It's an all-too-regular occurrence in this province. Government employees, whipped up by their union leaders, marching against whatever economic development opportunity is being proposed. Pipelines to the coast? Opposed. Gas exploration? Opposed. Companies creating investment revenue for pensions? Opposed. New mine? Opposed. Coal exports? Opposed. But what if government employees had a direct financial stake in the economy doing better than expected? Would they be more willing to consider ways to grow the economy? It's an interesting premise, and one the B.C. government will test in the next round of collective bargaining.
When Canada's premiers meet for the annual Council of the Federation this week, the future of health care is a critical item on the agenda. The role of a premier is to stand up to federal government bullying on behalf of all Canadians. We are asking them to send a strong message to the Harper Conservative Government: Get back to the table and get back on board to support public health care for all in Canada.
There are 3.6-million public sector workers in Canada and 74.5 per cent of those are unionized. One of the most powerful and vocal unions in the country is the Canadian Union of Public Employees. Their opposition to a new Fraser Institute study is both misinformed and worse, based largely on fiery rhetoric and name-calling.
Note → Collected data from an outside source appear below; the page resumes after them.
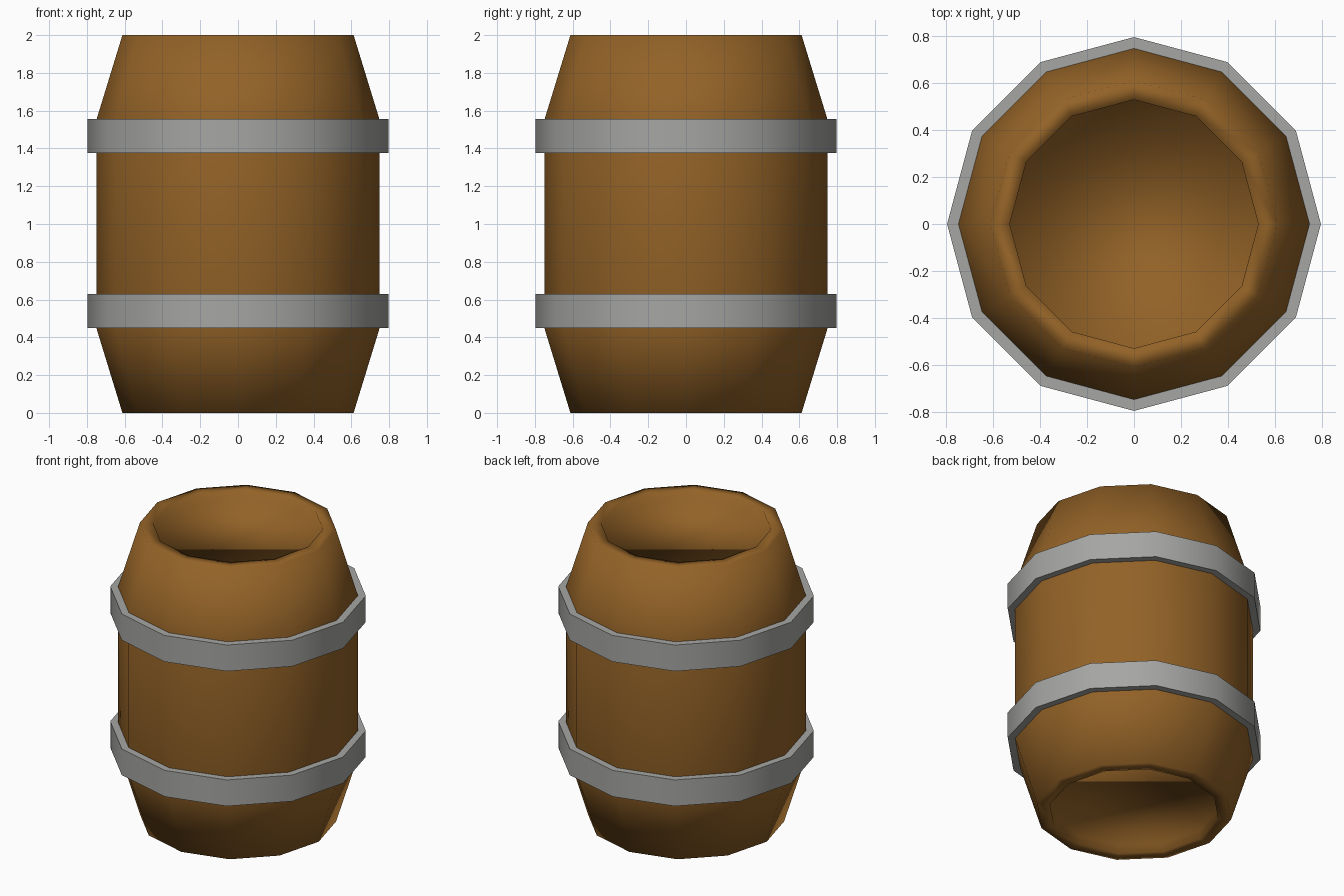
import bpy, bmesh, math

if "Cube" in bpy.data.objects:
    bpy.data.objects.remove(bpy.data.objects["Cube"])

SIDES = 12

def material(name, rgb):
    m = bpy.data.materials.new(name)
    m.diffuse_color = (*rgb, 1)
    m.use_nodes = True
    m.node_tree.nodes["Principled BSDF"].inputs["Base Color"].default_value = m.diffuse_color
    return m

wood = material("brown wood", (0.29, 0.122, 0.02))
metal = material("grey metal", (0.38, 0.38, 0.37))

def lathe(name, profile, mat, closed, smooth_angle):
    """Spin an (r, z) profile into a 12-sided solid; cap the ends if open."""
    bm = bmesh.new()
    rings = [[bm.verts.new((r * math.cos(math.tau * i / SIDES),
                            r * math.sin(math.tau * i / SIDES), z))
              for i in range(SIDES)] for r, z in profile]
    pairs = list(zip(rings, rings[1:]))
    if closed:
        pairs.append((rings[-1], rings[0]))
    else:
        bm.faces.new(rings[0])
        bm.faces.new(rings[-1])
    for a, b in pairs:
        for i in range(SIDES):
            j = (i + 1) % SIDES
            bm.faces.new((a[i], a[j], b[j], b[i]))
    bmesh.ops.recalc_face_normals(bm, faces=bm.faces)
    mesh = bpy.data.meshes.new(name)
    bm.to_mesh(mesh)
    bm.free()
    mesh.materials.append(mat)
    ob = bpy.data.objects.new(name, mesh)
    bpy.context.collection.objects.link(ob)
    bpy.ops.object.select_all(action='DESELECT')
    ob.select_set(True)
    bpy.context.view_layer.objects.active = ob
    bpy.ops.object.shade_smooth_by_angle(angle=math.radians(smooth_angle))
    return ob

# Barrel body: recessed lids at both ends, straight middle, tapered ends
half = [(0.53, 0.06), (0.53, 0.0), (0.612, 0.0), (0.75, 0.45)]
body = half + [(r, 2 - z) for r, z in reversed(half)]
lathe("barrel_body", body, wood, False, 120)

# Metal hoops
for name, z0, z1 in (("lower_hoop", 0.45, 0.63), ("upper_hoop", 1.375, 1.555)):
    lathe(name, [(0.74, z0), (0.797, z0), (0.797, z1), (0.74, z1)], metal, True, 40)
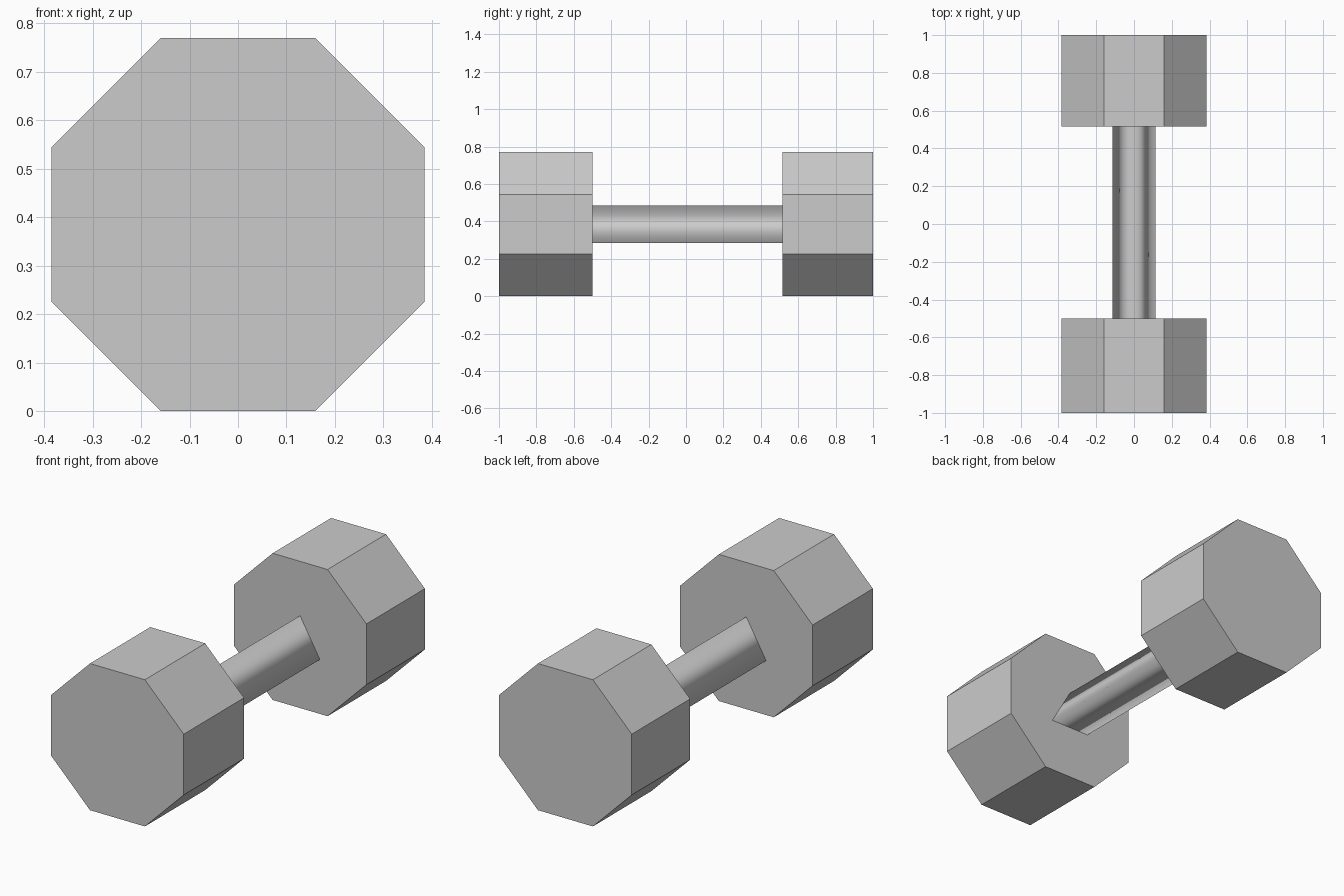
import bpy, bmesh, math

if "Cube" in bpy.data.objects:
    bpy.data.objects.remove(bpy.data.objects["Cube"])

CENTRE_Z = 0.385


def prism(name, profile, y0, y1, capped=True, smooth=False):
    """Extrude an (x, z) profile along y."""
    bm = bmesh.new()
    a, b = ([bm.verts.new((x, y, z)) for x, z in profile] for y in (y0, y1))
    n = len(profile)
    for i in range(n):
        j = (i + 1) % n
        bm.faces.new((a[i], a[j], b[j], b[i]))
    if capped:
        bm.faces.new(a[::-1])
        bm.faces.new(b)
        bmesh.ops.recalc_face_normals(bm, faces=bm.faces)
    for f in bm.faces:
        f.smooth = smooth
    if not capped:
        bmesh.ops.reverse_faces(bm, faces=bm.faces)
    mesh = bpy.data.meshes.new(name)
    bm.to_mesh(mesh)
    bm.free()
    obj = bpy.data.objects.new(name, mesh)
    bpy.context.collection.objects.link(obj)
    return obj


# Octagonal weights, resting on a flat side
radius = CENTRE_Z / math.cos(math.pi / 8)
octagon = [(radius * math.cos(math.pi / 8 + i * math.pi / 4),
            CENTRE_Z + radius * math.sin(math.pi / 8 + i * math.pi / 4))
           for i in range(8)]
prism("front_weight", octagon, -1.0, -0.5)
prism("back_weight", octagon, 0.515, 1.0)

# Three-sided smooth-shaded grip, open where it meets the weights
triangle = [(-0.115, 0.285), (0.115, 0.285), (0.0, 0.485)]
prism("handle", triangle, -0.5, 0.515, capped=False, smooth=True)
Some unions have engaged in strike action that has closed schools, restricted learning for students and created an unstable learning environment. It has been stressful and chaotic for many students and parents. Then those same union leaders asked the government not to move ahead with collective agreements, yet they had no other solutions to offer -- except more disruption. That's why, on my advice, the Lieutenant Governor in Council has put in place collective agreements for all school boards and unions that were unable to deliver ratified and approved collective agreements by the deadline.
On any battleground, common wisdom has long held that defeating an adversary often owes a great deal to one’s ability to think like the enemy. So...